__WHAT THE TASK REQUIRES__: Scan the entries that follow for the word "objects", then report every line in which it appears.

[Collected data]
----------------
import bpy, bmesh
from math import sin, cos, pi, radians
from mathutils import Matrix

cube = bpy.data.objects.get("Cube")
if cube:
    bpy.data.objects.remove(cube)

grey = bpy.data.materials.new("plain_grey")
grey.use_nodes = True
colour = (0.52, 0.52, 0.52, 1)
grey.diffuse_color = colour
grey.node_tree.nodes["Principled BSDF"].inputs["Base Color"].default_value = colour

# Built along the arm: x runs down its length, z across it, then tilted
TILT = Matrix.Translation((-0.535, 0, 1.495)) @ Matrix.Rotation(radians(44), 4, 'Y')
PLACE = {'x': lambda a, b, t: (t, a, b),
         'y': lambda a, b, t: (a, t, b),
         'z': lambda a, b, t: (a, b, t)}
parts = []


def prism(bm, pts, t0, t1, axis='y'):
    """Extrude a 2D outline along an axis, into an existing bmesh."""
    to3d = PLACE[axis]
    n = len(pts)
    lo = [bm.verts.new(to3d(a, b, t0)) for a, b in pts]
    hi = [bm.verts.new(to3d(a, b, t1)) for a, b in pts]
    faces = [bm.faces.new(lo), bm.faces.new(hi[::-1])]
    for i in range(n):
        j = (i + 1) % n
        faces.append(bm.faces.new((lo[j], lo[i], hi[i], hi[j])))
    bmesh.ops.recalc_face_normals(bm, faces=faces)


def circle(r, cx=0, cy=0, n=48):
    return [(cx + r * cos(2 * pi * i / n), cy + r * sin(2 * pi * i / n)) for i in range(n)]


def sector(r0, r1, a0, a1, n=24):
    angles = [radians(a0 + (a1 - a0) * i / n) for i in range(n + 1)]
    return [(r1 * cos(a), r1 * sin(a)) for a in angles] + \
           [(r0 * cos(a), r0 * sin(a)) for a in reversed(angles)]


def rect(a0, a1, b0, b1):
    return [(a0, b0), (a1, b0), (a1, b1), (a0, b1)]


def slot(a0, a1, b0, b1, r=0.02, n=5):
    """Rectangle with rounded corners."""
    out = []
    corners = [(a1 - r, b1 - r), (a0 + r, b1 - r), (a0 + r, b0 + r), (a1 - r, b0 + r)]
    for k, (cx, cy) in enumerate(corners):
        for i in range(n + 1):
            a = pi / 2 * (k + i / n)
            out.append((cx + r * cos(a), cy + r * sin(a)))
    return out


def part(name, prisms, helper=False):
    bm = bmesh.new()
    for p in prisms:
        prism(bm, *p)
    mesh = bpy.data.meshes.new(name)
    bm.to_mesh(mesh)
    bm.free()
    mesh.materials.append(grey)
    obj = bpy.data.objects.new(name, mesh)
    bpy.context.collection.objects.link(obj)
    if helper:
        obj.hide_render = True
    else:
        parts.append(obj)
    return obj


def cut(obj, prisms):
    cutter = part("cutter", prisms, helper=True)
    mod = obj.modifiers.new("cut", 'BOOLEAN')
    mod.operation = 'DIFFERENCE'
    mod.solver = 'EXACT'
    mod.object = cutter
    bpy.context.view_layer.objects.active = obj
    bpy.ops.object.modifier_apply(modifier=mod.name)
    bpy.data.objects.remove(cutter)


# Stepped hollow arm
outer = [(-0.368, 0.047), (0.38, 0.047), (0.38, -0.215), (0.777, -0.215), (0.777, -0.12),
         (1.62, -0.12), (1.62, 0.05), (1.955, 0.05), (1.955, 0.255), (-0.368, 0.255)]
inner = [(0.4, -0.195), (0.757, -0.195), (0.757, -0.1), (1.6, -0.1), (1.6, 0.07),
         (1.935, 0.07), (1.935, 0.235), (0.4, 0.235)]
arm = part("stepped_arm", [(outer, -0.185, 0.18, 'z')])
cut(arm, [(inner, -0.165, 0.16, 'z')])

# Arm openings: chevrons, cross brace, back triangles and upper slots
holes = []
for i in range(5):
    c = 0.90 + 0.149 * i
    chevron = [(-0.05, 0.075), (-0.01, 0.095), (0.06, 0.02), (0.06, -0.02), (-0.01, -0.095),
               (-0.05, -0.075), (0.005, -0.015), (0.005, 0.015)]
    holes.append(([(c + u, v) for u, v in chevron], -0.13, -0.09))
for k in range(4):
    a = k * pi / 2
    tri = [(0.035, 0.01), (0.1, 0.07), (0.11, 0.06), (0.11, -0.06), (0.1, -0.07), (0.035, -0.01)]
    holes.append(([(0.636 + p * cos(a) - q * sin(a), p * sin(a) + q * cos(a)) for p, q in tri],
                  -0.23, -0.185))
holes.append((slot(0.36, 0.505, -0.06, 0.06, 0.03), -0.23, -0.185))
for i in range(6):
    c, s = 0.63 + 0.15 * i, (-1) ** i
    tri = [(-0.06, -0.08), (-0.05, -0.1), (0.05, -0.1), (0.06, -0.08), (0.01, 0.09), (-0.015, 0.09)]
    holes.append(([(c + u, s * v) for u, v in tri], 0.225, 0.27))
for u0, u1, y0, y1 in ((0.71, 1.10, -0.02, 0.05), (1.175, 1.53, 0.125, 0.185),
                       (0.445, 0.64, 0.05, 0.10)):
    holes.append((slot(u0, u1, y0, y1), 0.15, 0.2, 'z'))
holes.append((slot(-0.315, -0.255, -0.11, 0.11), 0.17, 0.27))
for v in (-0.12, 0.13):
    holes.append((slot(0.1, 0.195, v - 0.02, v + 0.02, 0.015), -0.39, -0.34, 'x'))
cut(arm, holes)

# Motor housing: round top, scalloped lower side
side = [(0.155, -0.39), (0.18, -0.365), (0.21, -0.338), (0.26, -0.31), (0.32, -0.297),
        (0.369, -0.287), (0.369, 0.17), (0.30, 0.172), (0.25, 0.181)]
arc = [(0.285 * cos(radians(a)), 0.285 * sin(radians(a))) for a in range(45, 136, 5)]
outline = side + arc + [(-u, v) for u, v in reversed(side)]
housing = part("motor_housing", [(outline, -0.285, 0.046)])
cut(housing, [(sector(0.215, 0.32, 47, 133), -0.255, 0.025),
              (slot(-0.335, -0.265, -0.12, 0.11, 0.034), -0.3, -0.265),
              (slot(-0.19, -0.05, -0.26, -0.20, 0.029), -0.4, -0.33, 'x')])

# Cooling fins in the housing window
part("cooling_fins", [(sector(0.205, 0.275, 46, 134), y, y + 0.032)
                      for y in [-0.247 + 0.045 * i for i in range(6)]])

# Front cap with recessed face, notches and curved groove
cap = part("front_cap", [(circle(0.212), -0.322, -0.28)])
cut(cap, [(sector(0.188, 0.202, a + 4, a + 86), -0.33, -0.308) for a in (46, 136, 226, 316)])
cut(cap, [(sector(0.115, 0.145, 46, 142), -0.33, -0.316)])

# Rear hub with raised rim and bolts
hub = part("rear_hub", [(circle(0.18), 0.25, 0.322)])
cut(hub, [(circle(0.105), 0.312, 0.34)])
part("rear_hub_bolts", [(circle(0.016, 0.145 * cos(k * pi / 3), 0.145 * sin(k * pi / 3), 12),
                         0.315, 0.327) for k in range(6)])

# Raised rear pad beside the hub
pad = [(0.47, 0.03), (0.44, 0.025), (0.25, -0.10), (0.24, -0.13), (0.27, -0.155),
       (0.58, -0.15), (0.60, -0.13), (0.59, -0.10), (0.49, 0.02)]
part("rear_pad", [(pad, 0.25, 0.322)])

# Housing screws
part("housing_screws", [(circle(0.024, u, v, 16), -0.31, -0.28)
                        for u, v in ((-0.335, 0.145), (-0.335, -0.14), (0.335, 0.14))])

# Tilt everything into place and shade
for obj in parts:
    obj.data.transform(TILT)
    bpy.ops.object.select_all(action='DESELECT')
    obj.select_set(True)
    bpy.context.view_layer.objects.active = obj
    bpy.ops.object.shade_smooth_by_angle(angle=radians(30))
----------------
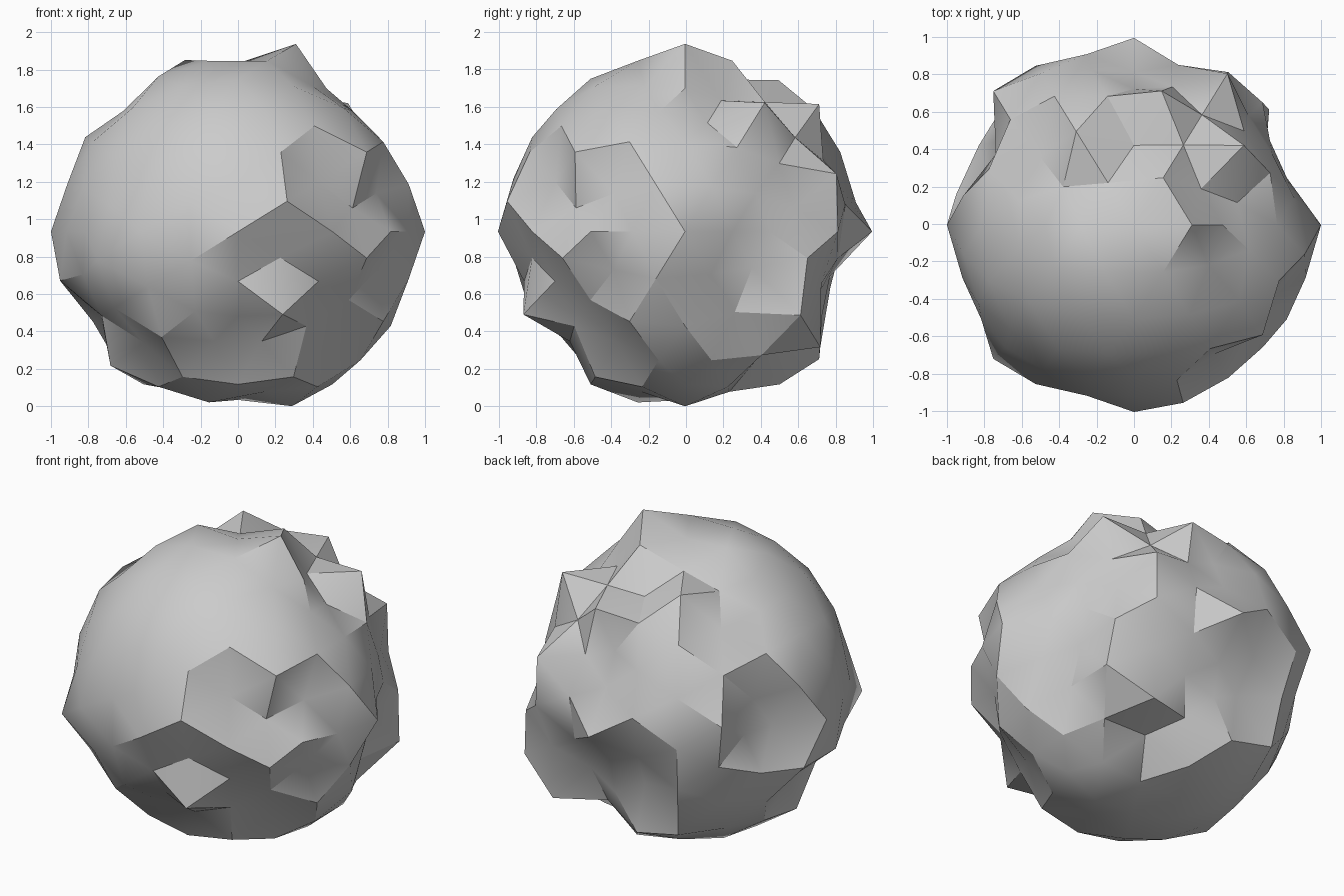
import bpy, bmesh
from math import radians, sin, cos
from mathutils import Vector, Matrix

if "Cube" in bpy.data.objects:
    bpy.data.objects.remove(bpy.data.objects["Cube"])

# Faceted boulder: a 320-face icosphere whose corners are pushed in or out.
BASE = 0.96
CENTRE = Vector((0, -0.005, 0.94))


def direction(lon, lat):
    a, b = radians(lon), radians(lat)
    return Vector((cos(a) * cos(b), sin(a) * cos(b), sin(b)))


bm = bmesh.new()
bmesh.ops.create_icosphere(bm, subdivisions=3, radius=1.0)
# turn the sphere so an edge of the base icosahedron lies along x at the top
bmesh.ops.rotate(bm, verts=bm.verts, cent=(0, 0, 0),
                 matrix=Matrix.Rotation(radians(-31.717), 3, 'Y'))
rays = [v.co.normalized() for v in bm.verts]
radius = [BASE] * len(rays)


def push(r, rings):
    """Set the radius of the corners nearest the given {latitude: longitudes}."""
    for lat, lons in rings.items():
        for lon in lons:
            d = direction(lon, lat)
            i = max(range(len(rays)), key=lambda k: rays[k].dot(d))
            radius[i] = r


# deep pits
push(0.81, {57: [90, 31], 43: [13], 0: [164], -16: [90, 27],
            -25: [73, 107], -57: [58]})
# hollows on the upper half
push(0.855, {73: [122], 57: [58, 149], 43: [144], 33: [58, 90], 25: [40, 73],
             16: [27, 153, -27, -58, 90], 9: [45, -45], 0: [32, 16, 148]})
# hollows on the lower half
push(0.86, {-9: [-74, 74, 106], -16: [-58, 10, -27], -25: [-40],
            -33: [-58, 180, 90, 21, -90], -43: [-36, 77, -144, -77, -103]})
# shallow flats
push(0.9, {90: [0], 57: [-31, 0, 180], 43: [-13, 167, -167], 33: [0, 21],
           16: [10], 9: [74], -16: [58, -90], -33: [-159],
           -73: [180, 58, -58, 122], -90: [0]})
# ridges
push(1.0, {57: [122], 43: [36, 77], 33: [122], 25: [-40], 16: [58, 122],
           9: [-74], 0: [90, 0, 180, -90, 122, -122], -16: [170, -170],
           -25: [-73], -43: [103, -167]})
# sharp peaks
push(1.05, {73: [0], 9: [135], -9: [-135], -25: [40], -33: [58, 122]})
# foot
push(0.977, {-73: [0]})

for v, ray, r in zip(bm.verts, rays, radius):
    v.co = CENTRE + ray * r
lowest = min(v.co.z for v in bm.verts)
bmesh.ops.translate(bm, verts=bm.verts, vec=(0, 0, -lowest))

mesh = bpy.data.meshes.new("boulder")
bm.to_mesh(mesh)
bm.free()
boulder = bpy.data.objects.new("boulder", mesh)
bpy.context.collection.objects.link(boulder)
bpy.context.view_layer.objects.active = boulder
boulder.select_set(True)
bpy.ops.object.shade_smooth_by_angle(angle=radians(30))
----------------
__ANSWER FOR THIS EXERCISE__:
cube = bpy.data.objects.get("Cube")
    bpy.data.objects.remove(cube)
    obj = bpy.data.objects.new(name, mesh)
    bpy.context.collection.objects.link(obj)
    bpy.context.view_layer.objects.active = obj
    bpy.data.objects.remove(cutter)
    bpy.context.view_layer.objects.active = obj
if "Cube" in bpy.data.objects:
    bpy.data.objects.remove(bpy.data.objects["Cube"])
boulder = bpy.data.objects.new("boulder", mesh)
bpy.context.collection.objects.link(boulder)
bpy.context.view_layer.objects.active = boulder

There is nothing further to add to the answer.